Clearly the French Revolution is the iconic episode automatically associated with the date, but before I started work on this project I hadn’t realized how intimately it was connected to the effectively parallel process of drafting and enacting the US Constitution. And parallels and coincidences run in other directions too – who would have known that George III of England was celebrating his recovery from madness with a service at St Paul’s Cathedral in London at almost literally the same moment that George Washington was being rowed across the Hudson to his new capital, New York, and acclaimed with new words to the tune of ‘God Save the King’?
But though the story of 1789 is one of celebrations and struggles for rights and freedoms, it also has a much darker side. We remember the famous mutiny on the Bounty – brewing even as Washington stepped ashore in Manhattan – for the mutineers’ resistance to the tyranny of Captain Bligh.

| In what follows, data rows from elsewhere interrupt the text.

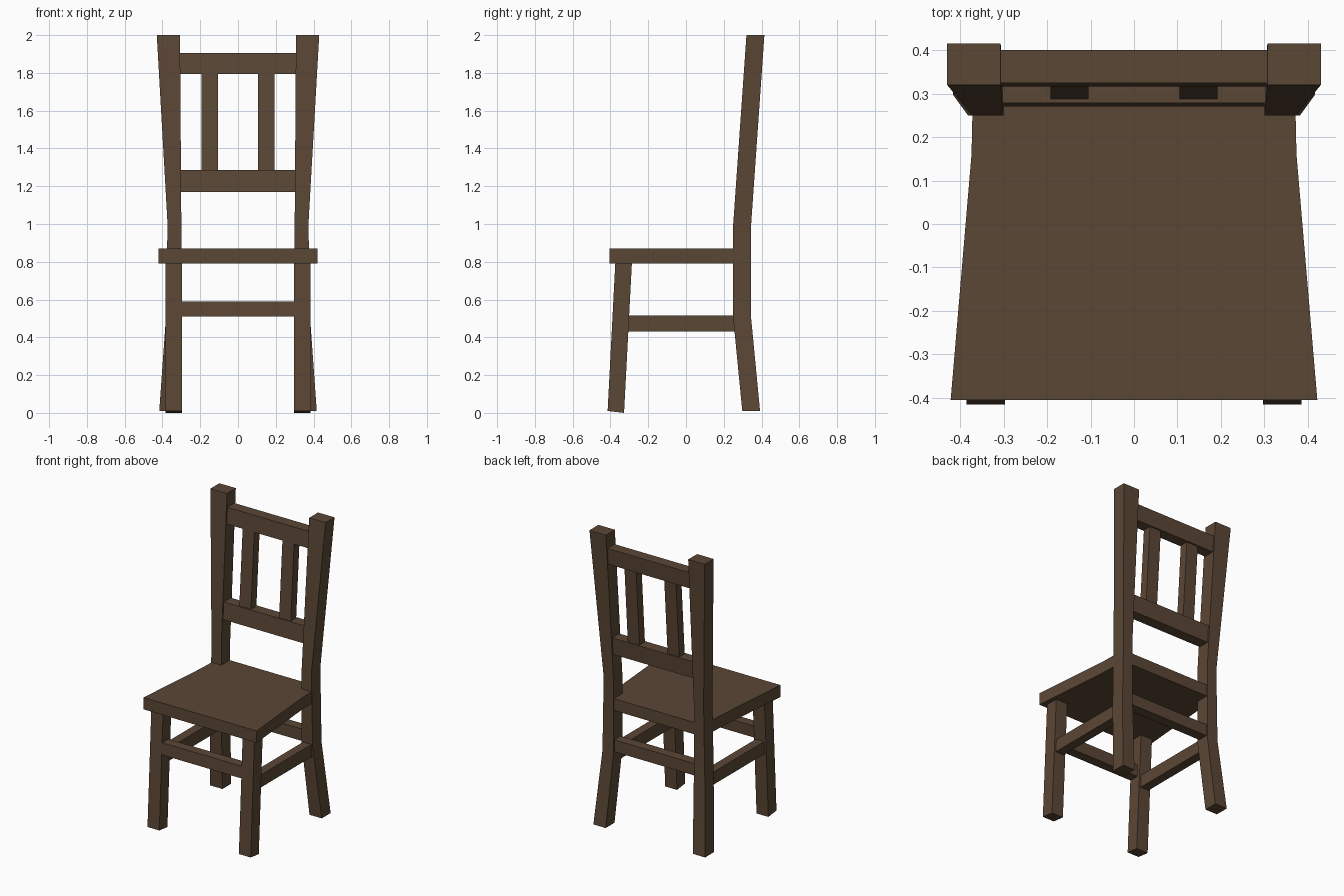
import bpy, bmesh, math

cube = bpy.data.objects.get("Cube")
if cube:
    bpy.data.objects.remove(cube, do_unlink=True)

# Single brown wood colour
wood = bpy.data.materials.new("brown wood")
color = (0.105, 0.063, 0.036, 1)
wood.use_nodes = True
wood.diffuse_color = color
bsdf = wood.node_tree.nodes["Principled BSDF"]
bsdf.inputs["Base Color"].default_value = color
bsdf.inputs["Roughness"].default_value = 0.8


def finish(name, bm):
    bmesh.ops.recalc_face_normals(bm, faces=bm.faces)
    mesh = bpy.data.meshes.new(name)
    bm.to_mesh(mesh)
    bm.free()
    mesh.materials.append(wood)
    obj = bpy.data.objects.new(name, mesh)
    bpy.context.collection.objects.link(obj)
    return obj


def beam(name, sections, side=1):
    """Loft rectangles (z, x0, x1, y0, y1) upward; side=-1 mirrors in x."""
    bm = bmesh.new()
    rings = []
    for z, x0, x1, y0, y1 in sections:
        corners = ((x0, y0), (x1, y0), (x1, y1), (x0, y1))
        rings.append([bm.verts.new((side * x, y, z)) for x, y in corners])
    for a, b in zip(rings, rings[1:]):
        for i in range(4):
            j = (i + 1) % 4
            bm.faces.new((a[i], a[j], b[j], b[i]))
    bm.faces.new(rings[0])
    bm.faces.new(rings[-1])
    return finish(name, bm)


# Seat board, tapering towards the back
half = [(0.422, -0.405), (0.374, 0.16), (0.37, 0.34)]
outline = half + [(-x, y) for x, y in reversed(half)]
bm = bmesh.new()
base = bm.faces.new([bm.verts.new((x, y, 0.79)) for x, y in outline])
top = bmesh.ops.extrude_face_region(bm, geom=[base])["geom"]
bmesh.ops.translate(bm, vec=(0, 0, 0.08),
                    verts=[v for v in top if isinstance(v, bmesh.types.BMVert)])
finish("seat", bm)

for label, side in (("left", 1), ("right", -1)):
    # Bent rear post running from foot to top of the back
    post = beam(label + "_rear_post", [
        (0.01, 0.325, 0.417, 0.298, 0.392),
        (0.50, 0.30, 0.382, 0.25, 0.345),
        (1.00, 0.30, 0.373, 0.25, 0.345),
        (2.00, 0.307, 0.43, 0.32, 0.415)], side)
    bpy.ops.object.select_all(action="DESELECT")
    post.select_set(True)
    bpy.context.view_layer.objects.active = post
    bpy.ops.object.shade_smooth_by_angle(angle=math.radians(30))

    # Front leg, raked forward, with its foot cut square to the leg
    leg = beam(label + "_front_leg", [
        (0.0, 0.297, 0.385, -0.415, -0.328),
        (0.80, 0.297, 0.385, -0.374, -0.286)], side)
    for v in leg.data.vertices:
        if v.co.z < 0.1 and v.co.y < -0.4:
            v.co.z = 0.01

    # Side stretcher and back slat
    beam(label + "_side_stretcher", [
        (0.43, 0.31, 0.372, -0.34, 0.28),
        (0.515, 0.31, 0.372, -0.34, 0.28)], side)
    beam(label + "_back_slat", [
        (1.27, 0.105, 0.192, 0.287, 0.345),
        (1.81, 0.105, 0.192, 0.325, 0.383)], side)

# Crosswise rails: name, bottom z, top z, bottom front y, top front y, depth
for name, z0, z1, y0, y1, depth in (
        ("front_stretcher", 0.51, 0.59, -0.388, -0.384, 0.065),
        ("rear_stretcher", 0.51, 0.59, 0.268, 0.268, 0.068),
        ("lower_back_rail", 1.17, 1.285, 0.271, 0.279, 0.075),
        ("upper_back_rail", 1.795, 1.905, 0.317, 0.325, 0.075)):
    beam(name, [(z0, -0.32, 0.32, y0, y0 + depth),
                (z1, -0.32, 0.32, y1, y1 + depth)])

But how many realize that the mutineers’ idea of a South Seas paradise included kidnapping and enslaving Tahitian men and women to serve them, in the fields and in their beds?
These and other fascinating stories fill the year, from the rampages of settlers on the Ohio frontier to the rise of abolitionism in England, alongside empire-building in India, and the first hesitant attempts to communicate with Aboriginal Australians – by kidnapping one and forcing him to learn English.
Overall, writing this book has been a reminder of how complex the lessons of history can be. When we tell stories of our heroes and our villains, we risk losing sight of how much of both kinds of quality – of sacrifice and greed, justice and exploitation, generosity and contempt – is always bound up in the deeds of real people struggling to build the future.